Data extracted from a collection:
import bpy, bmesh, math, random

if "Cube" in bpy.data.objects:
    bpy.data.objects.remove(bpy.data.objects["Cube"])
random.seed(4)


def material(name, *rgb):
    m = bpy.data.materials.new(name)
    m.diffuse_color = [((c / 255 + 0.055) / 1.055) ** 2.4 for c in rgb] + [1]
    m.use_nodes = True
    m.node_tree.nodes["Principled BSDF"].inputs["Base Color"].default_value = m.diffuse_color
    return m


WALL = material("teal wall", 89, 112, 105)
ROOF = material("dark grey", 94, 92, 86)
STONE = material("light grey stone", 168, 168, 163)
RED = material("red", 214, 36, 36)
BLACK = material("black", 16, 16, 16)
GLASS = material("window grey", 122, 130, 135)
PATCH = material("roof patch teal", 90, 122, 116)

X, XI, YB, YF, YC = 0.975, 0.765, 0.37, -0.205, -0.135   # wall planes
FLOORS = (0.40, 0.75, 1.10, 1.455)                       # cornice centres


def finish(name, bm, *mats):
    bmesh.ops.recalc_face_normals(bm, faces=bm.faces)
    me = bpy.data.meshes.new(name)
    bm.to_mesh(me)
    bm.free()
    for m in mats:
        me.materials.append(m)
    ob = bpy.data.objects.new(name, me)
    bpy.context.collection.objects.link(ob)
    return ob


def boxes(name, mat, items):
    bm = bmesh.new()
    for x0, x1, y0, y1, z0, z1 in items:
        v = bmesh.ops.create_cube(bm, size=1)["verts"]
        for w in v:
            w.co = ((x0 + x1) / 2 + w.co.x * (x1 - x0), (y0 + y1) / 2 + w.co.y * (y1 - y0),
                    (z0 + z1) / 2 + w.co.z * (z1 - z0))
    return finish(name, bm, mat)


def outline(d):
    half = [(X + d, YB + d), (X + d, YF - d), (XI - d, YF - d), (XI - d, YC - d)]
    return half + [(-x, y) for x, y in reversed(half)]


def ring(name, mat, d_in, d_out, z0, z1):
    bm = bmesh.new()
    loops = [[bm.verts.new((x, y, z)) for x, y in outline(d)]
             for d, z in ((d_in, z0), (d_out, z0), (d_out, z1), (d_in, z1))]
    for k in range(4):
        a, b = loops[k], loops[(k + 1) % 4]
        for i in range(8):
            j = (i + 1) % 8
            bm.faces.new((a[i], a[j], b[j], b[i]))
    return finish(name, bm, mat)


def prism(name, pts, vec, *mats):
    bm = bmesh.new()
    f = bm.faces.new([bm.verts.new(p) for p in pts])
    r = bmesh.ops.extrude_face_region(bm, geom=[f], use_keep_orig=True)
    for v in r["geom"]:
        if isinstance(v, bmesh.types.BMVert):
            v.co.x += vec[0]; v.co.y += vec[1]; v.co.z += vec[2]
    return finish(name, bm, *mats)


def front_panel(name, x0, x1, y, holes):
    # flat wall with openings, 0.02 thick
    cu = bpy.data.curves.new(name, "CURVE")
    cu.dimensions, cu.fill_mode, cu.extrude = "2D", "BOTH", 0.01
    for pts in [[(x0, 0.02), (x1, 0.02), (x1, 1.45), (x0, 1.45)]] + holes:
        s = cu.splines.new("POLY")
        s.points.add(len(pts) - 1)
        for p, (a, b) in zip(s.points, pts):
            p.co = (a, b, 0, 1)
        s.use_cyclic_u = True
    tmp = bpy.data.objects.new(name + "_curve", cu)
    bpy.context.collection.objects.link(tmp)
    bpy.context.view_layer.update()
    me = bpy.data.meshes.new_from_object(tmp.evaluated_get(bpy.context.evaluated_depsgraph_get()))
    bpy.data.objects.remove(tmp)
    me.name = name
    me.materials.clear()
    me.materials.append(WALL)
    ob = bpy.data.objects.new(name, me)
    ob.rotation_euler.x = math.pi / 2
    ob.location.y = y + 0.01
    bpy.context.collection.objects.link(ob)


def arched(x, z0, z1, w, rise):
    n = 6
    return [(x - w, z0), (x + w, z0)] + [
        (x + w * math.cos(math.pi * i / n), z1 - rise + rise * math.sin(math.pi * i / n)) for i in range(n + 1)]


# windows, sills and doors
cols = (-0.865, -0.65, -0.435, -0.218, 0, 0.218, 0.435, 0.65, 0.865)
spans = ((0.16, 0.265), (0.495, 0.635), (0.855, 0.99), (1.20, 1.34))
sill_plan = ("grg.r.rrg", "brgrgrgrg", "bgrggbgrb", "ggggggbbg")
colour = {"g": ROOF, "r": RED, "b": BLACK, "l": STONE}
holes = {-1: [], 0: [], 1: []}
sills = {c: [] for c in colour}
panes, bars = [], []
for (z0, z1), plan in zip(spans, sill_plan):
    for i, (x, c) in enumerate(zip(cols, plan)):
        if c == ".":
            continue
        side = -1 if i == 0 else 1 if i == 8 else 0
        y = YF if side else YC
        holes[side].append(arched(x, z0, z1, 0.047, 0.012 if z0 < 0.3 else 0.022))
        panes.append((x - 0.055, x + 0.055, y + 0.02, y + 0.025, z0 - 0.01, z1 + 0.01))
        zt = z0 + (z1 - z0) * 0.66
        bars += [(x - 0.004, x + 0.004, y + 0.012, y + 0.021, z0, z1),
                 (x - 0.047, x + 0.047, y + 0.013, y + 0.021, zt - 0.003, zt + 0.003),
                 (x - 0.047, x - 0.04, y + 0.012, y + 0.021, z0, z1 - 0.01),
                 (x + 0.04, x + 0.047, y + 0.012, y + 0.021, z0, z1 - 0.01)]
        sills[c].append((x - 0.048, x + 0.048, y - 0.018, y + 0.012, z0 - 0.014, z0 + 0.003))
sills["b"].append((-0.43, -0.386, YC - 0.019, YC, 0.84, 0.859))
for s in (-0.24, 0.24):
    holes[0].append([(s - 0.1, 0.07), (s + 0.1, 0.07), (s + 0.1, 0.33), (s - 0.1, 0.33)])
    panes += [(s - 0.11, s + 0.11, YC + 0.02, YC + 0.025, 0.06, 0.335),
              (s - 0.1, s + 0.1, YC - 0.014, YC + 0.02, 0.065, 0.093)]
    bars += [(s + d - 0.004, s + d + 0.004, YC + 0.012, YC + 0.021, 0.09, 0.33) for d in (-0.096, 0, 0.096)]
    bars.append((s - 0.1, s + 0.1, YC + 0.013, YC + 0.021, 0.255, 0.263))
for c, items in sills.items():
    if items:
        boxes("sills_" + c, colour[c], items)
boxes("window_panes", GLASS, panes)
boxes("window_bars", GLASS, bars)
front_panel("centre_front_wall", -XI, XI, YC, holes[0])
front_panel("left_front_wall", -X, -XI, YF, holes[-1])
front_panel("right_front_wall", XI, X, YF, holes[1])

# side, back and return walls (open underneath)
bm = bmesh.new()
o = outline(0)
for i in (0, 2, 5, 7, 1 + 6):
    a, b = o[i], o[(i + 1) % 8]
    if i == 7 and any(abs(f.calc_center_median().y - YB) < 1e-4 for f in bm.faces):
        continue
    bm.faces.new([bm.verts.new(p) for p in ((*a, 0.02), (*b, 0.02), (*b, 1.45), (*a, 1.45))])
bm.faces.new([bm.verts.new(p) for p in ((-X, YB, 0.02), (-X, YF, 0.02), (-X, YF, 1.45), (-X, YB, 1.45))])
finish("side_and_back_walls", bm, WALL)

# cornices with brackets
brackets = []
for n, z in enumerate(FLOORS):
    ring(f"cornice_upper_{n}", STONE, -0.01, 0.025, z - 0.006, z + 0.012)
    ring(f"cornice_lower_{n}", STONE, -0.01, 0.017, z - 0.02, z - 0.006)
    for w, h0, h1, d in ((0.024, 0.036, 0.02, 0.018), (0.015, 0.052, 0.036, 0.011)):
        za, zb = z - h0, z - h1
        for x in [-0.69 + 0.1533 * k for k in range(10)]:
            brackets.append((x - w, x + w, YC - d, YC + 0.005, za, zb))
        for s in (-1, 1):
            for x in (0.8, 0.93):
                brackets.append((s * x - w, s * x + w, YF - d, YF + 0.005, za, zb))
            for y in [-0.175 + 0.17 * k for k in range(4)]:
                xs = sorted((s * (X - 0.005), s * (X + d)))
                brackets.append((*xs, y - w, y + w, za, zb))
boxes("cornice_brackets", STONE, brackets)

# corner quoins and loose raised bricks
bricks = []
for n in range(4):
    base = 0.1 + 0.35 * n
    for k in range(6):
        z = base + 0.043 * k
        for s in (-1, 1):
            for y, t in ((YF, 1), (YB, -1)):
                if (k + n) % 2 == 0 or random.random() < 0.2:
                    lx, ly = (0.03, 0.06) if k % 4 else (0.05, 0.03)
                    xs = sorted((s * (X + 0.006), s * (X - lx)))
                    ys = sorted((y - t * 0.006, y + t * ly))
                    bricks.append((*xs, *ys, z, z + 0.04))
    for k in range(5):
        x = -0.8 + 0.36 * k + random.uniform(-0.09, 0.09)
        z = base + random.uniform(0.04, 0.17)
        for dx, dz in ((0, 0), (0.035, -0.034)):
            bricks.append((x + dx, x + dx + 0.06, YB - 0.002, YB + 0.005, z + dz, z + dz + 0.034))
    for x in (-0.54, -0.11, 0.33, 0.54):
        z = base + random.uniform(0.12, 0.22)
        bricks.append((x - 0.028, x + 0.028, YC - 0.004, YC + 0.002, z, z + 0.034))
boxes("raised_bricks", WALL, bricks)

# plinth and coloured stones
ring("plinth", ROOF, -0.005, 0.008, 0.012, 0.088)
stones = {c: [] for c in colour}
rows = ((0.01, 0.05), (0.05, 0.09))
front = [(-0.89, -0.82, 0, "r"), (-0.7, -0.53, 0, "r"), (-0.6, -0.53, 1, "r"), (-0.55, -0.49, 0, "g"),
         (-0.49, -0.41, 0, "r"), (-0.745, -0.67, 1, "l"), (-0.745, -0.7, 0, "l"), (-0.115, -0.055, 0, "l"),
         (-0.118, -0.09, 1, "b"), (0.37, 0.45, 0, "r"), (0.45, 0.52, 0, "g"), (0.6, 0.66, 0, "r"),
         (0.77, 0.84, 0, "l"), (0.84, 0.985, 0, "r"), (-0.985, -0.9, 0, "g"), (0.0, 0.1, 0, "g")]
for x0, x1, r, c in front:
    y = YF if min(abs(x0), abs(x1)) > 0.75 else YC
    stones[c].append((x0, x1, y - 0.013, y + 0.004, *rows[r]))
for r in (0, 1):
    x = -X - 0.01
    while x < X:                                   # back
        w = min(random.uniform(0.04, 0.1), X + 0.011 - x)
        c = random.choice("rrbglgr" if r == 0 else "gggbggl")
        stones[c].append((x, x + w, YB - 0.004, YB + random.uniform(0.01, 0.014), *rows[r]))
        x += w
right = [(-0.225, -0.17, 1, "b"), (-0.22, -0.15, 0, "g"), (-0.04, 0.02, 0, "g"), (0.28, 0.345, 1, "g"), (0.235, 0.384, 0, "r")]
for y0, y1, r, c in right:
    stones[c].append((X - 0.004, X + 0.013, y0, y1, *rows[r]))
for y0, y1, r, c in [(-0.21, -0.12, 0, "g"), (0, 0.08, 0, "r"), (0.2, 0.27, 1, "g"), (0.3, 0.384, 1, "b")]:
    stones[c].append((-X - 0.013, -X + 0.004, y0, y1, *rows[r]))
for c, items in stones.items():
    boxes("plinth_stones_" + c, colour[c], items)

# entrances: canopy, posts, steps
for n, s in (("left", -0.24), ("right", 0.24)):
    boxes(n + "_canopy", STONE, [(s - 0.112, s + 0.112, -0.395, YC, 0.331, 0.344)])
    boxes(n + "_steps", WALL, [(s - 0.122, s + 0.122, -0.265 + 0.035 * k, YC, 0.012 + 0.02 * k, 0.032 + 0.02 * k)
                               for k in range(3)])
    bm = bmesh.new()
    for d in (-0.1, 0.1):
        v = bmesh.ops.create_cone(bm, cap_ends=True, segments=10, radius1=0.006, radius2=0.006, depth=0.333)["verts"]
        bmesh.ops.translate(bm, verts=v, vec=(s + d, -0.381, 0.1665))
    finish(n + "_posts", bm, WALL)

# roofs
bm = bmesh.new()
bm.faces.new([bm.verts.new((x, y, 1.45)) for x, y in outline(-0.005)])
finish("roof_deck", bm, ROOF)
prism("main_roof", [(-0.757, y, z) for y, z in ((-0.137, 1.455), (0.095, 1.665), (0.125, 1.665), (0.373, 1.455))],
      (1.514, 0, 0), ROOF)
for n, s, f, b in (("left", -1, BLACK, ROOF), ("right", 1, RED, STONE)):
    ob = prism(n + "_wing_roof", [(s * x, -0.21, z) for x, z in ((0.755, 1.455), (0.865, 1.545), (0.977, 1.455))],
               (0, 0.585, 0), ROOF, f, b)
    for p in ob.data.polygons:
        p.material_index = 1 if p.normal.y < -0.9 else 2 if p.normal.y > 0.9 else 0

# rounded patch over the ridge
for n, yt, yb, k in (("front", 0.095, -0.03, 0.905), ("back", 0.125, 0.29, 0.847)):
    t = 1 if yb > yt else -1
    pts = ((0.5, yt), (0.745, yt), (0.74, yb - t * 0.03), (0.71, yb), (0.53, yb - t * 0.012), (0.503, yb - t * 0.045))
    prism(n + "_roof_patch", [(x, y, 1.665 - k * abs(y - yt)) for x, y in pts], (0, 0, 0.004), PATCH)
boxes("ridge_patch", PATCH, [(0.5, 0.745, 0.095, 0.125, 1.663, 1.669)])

[YOUR GOAL] Check each line of the records above, and copy those that hold the word "loops".

[RESPONSE BELOW]
    loops = [[bm.verts.new((x, y, z)) for x, y in outline(d)]
        a, b = loops[k], loops[(k + 1) % 4]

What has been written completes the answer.